## Your instructions:
In your copy of the entries, please include no pictures and return every word exactly.
BEGIN Records for this exercise
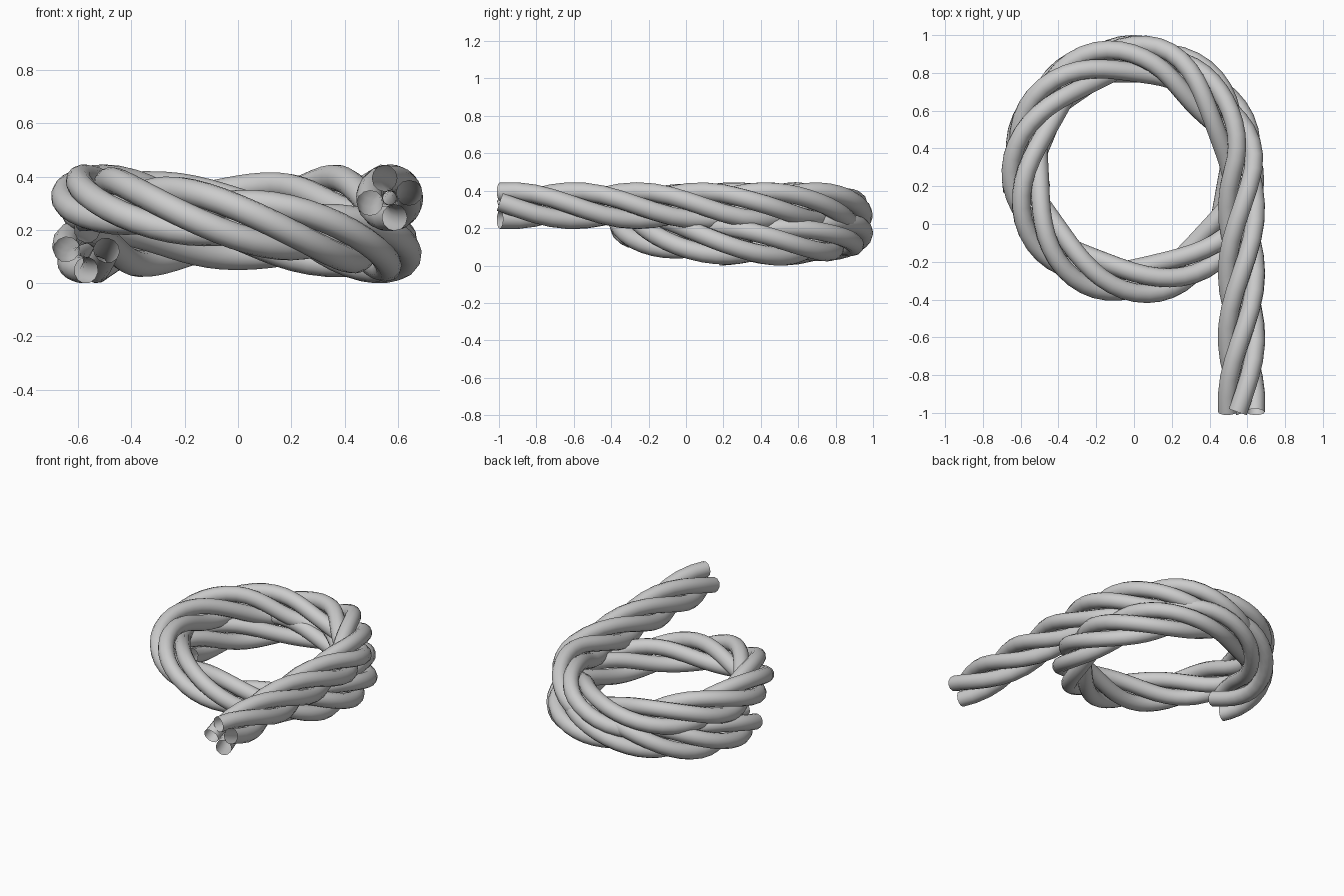
import bpy
from math import sin, cos, pi, radians
from mathutils import Vector

if "Cube" in bpy.data.objects:
    bpy.data.objects.remove(bpy.data.objects["Cube"])

STRANDS, OFFSET, STRAND_R, PITCH = 4, 0.076, 0.05, 1.36
CX, CY, RX, RY = -0.004, 0.287, 0.573, 0.588
Z_TOP, Z_LOW = 0.32, 0.125


def coil_point(deg):
    # upper loop dips at the back, then slopes down along the front
    t = min(max((deg - 190) / 180, 0), 1)
    z = Z_TOP + (Z_LOW - Z_TOP) * t * t * (3 - 2 * t)
    if 45 < deg < 150:
        z -= 0.04 * sin(pi * (deg - 45) / 105) ** 2
    # lower loop rises a little at the back
    if 380 < deg < 520:
        z += 0.05 * sin(pi * (deg - 380) / 140) ** 2
    inset = 0.035 * sin(pi * deg / 80) ** 2 if deg < 80 else 0
    a = radians(deg)
    return Vector((CX + (RX - inset) * cos(a), CY + (RY - inset) * sin(a), z))


# centre line: straight tail, then about one and a half coils
path = [Vector((CX + RX, -0.995 + (CY + 0.995) * i / 14, Z_TOP)) for i in range(14)]
path += [coil_point(6 * i) for i in range(92)] + [coil_point(550)]

# twist four strands around the centre line
strands = [[] for _ in range(STRANDS)]
length = 0
for i, p in enumerate(path):
    if i:
        length += (p - path[i - 1]).length
    tangent = (path[min(i + 1, len(path) - 1)] - path[max(i - 1, 0)]).normalized()
    side = tangent.cross(Vector((0, 0, 1))).normalized()
    up = side.cross(tangent)
    for k in range(STRANDS):
        a = radians(105) + 2 * pi * (k / STRANDS - length / PITCH)
        strands[k].append(p + OFFSET * (side * cos(a) + up * sin(a)))

# open-ended round tubes
for k, points in enumerate(strands):
    curve = bpy.data.curves.new("rope_strand_%d" % (k + 1), 'CURVE')
    curve.dimensions = '3D'
    curve.bevel_depth = STRAND_R
    curve.bevel_resolution = 4
    curve.use_fill_caps = False
    spline = curve.splines.new('POLY')
    spline.points.add(len(points) - 1)
    for sp, p in zip(spline.points, points):
        sp.co = (*p, 1)
    spline.use_smooth = True
    obj = bpy.data.objects.new(curve.name, curve)
    bpy.context.collection.objects.link(obj)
END Records for this exercise
## Task response:
import bpy
from math import sin, cos, pi, radians
from mathutils import Vector

if "Cube" in bpy.data.objects:
    bpy.data.objects.remove(bpy.data.objects["Cube"])

STRANDS, OFFSET, STRAND_R, PITCH = 4, 0.076, 0.05, 1.36
CX, CY, RX, RY = -0.004, 0.287, 0.573, 0.588
Z_TOP, Z_LOW = 0.32, 0.125


def coil_point(deg):
    # upper loop dips at the back, then slopes down along the front
    t = min(max((deg - 190) / 180, 0), 1)
    z = Z_TOP + (Z_LOW - Z_TOP) * t * t * (3 - 2 * t)
    if 45 < deg < 150:
        z -= 0.04 * sin(pi * (deg - 45) / 105) ** 2
    # lower loop rises a little at the back
    if 380 < deg < 520:
        z += 0.05 * sin(pi * (deg - 380) / 140) ** 2
    inset = 0.035 * sin(pi * deg / 80) ** 2 if deg < 80 else 0
    a = radians(deg)
    return Vector((CX + (RX - inset) * cos(a), CY + (RY - inset) * sin(a), z))


# centre line: straight tail, then about one and a half coils
path = [Vector((CX + RX, -0.995 + (CY + 0.995) * i / 14, Z_TOP)) for i in range(14)]
path += [coil_point(6 * i) for i in range(92)] + [coil_point(550)]

# twist four strands around the centre line
strands = [[] for _ in range(STRANDS)]
length = 0
for i, p in enumerate(path):
    if i:
        length += (p - path[i - 1]).length
    tangent = (path[min(i + 1, len(path) - 1)] - path[max(i - 1, 0)]).normalized()
    side = tangent.cross(Vector((0, 0, 1))).normalized()
    up = side.cross(tangent)
    for k in range(STRANDS):
        a = radians(105) + 2 * pi * (k / STRANDS - length / PITCH)
        strands[k].append(p + OFFSET * (side * cos(a) + up * sin(a)))

# open-ended round tubes
for k, points in enumerate(strands):
    curve = bpy.data.curves.new("rope_strand_%d" % (k + 1), 'CURVE')
    curve.dimensions = '3D'
    curve.bevel_depth = STRAND_R
    curve.bevel_resolution = 4
    curve.use_fill_caps = False
    spline = curve.splines.new('POLY')
    spline.points.add(len(points) - 1)
    for sp, p in zip(spline.points, points):
        sp.co = (*p, 1)
    spline.use_smooth = True
    obj = bpy.data.objects.new(curve.name, curve)
    bpy.context.collection.objects.link(obj)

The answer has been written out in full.